1:46 p.m.: The tile isn't cold enough anymore.

1:48 p.m.: This carpet is too warm.

1:50 p.m.: Oh God.

1:51 p.m.: Re-read symptoms. Oh God.

1:52 p.m.: Wake up Ash. Insist that he join me for a consultation with Dr. Google. Ash wearily agrees. The skepticism is rolling off of him in waves, but he offers to take me to the ER if I think it's necessary.

1:54 p.m.: We throw on some clothes. I have the foresight to wear my softest elastic waistband pants. I do not have the foresight to put my headband back on to keep my hair out of my sweaty face. This will drive me crazy in the very near future. Ash waits for me to lace my shoes, which is difficult, what with the nasty pain in my stomach. I grab a bucket from the bathroom on the way out. You know, just in case. God, please don't let me have to use it.

1:55 p.m.: Can't make it down the stairs. Wait on bench in front of the building for Ash to pull the car around. Hurts to sit. Hurts to stand. This sucks.

1:56 p.m.: Ash asks me which hospital I want to go to. Who cares?

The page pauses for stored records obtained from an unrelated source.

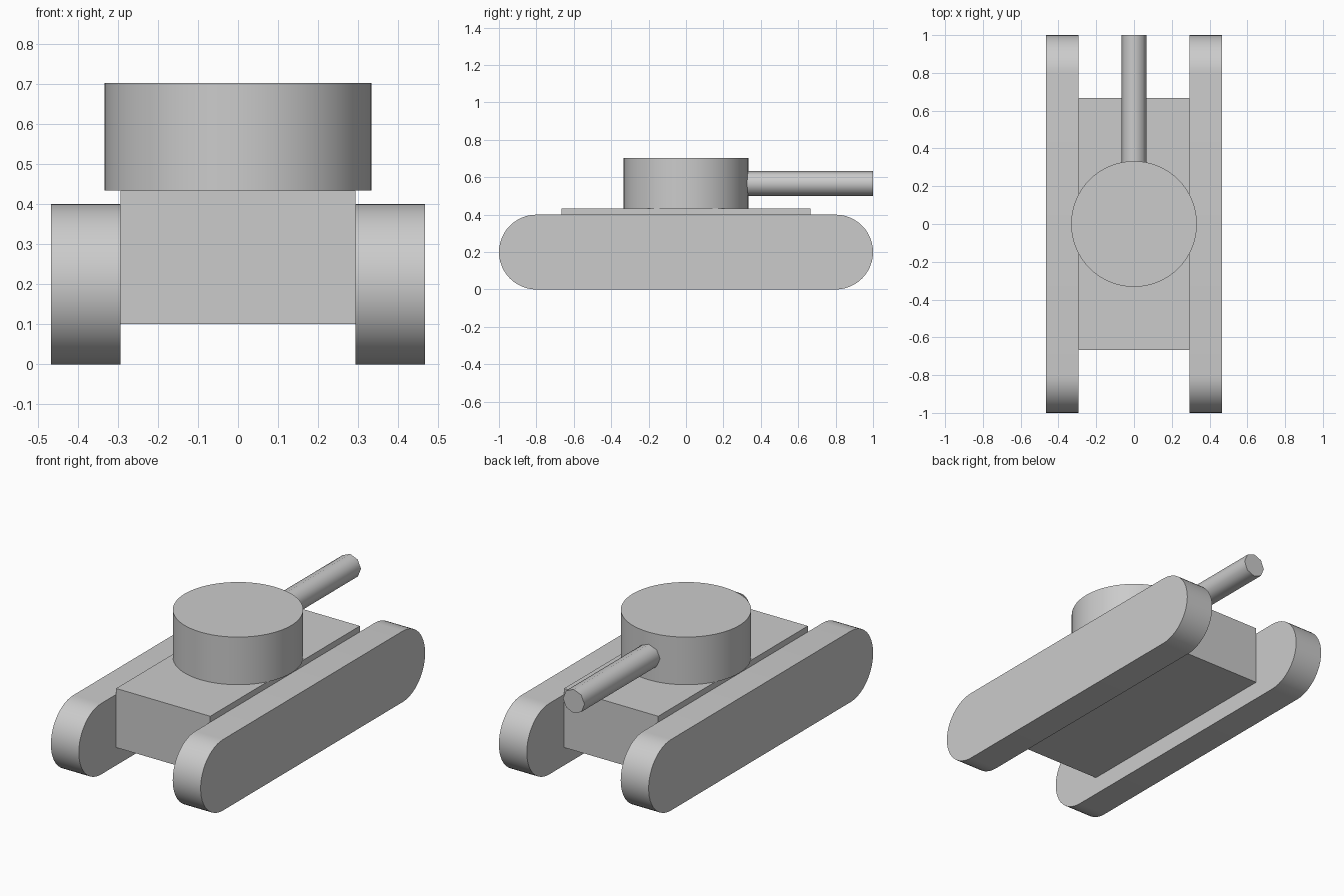
import bpy, bmesh, math

if "Cube" in bpy.data.objects:
    bpy.data.objects.remove(bpy.data.objects["Cube"])


def smooth(obj, angle):
    bpy.ops.object.select_all(action='DESELECT')
    obj.select_set(True)
    bpy.context.view_layer.objects.active = obj
    bpy.ops.object.shade_smooth_by_angle(angle=math.radians(angle))


def cylinder(name, sides, radius, depth, location, rotation=(0, 0, 0), angle=40):
    bpy.ops.mesh.primitive_cylinder_add(vertices=sides, radius=radius, depth=depth,
                                        location=location, rotation=rotation)
    obj = bpy.context.object
    obj.name = name
    smooth(obj, angle)
    return obj


def track(name, x0, x1, radius=0.2, half_length=1.0, steps=24):
    # Stadium-shaped side profile extruded across the track width
    bm = bmesh.new()
    profile = []
    for end in (1, -1):
        for i in range(steps + 1):
            a = -math.pi / 2 + math.pi * i / steps
            profile.append((end * (half_length - radius + radius * math.cos(a)),
                            radius + end * radius * math.sin(a)))
    face = bm.faces.new([bm.verts.new((x0, y, z)) for y, z in profile])
    ext = bmesh.ops.extrude_face_region(bm, geom=[face])
    verts = [g for g in ext['geom'] if isinstance(g, bmesh.types.BMVert)]
    bmesh.ops.translate(bm, verts=verts, vec=(x1 - x0, 0, 0))
    bmesh.ops.recalc_face_normals(bm, faces=bm.faces)
    mesh = bpy.data.meshes.new(name)
    bm.to_mesh(mesh)
    bm.free()
    obj = bpy.data.objects.new(name, mesh)
    bpy.context.collection.objects.link(obj)
    smooth(obj, 40)


# Hull between the tracks
bpy.ops.mesh.primitive_cube_add(size=1, location=(0, 0, 0.267))
hull = bpy.context.object
hull.name = "hull"
hull.scale = (0.587, 1.333, 0.333)
bpy.ops.object.transform_apply(location=False, rotation=False, scale=True)

# Tracks on both sides
track("right_track", 0.293, 0.467)
track("left_track", -0.467, -0.293)

# Round turret
cylinder("turret", 64, 0.333, 0.269, (0, 0, 0.5675))

# Eight-sided barrel reaching back along +y
cylinder("barrel", 8, 0.067, 0.75, (0, 0.625, 0.567), (math.pi / 2, 0, 0), 60)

THE ONE THAT'S MAYBE A MILE AWAY. How about that one? Ash hits the gas and we're off.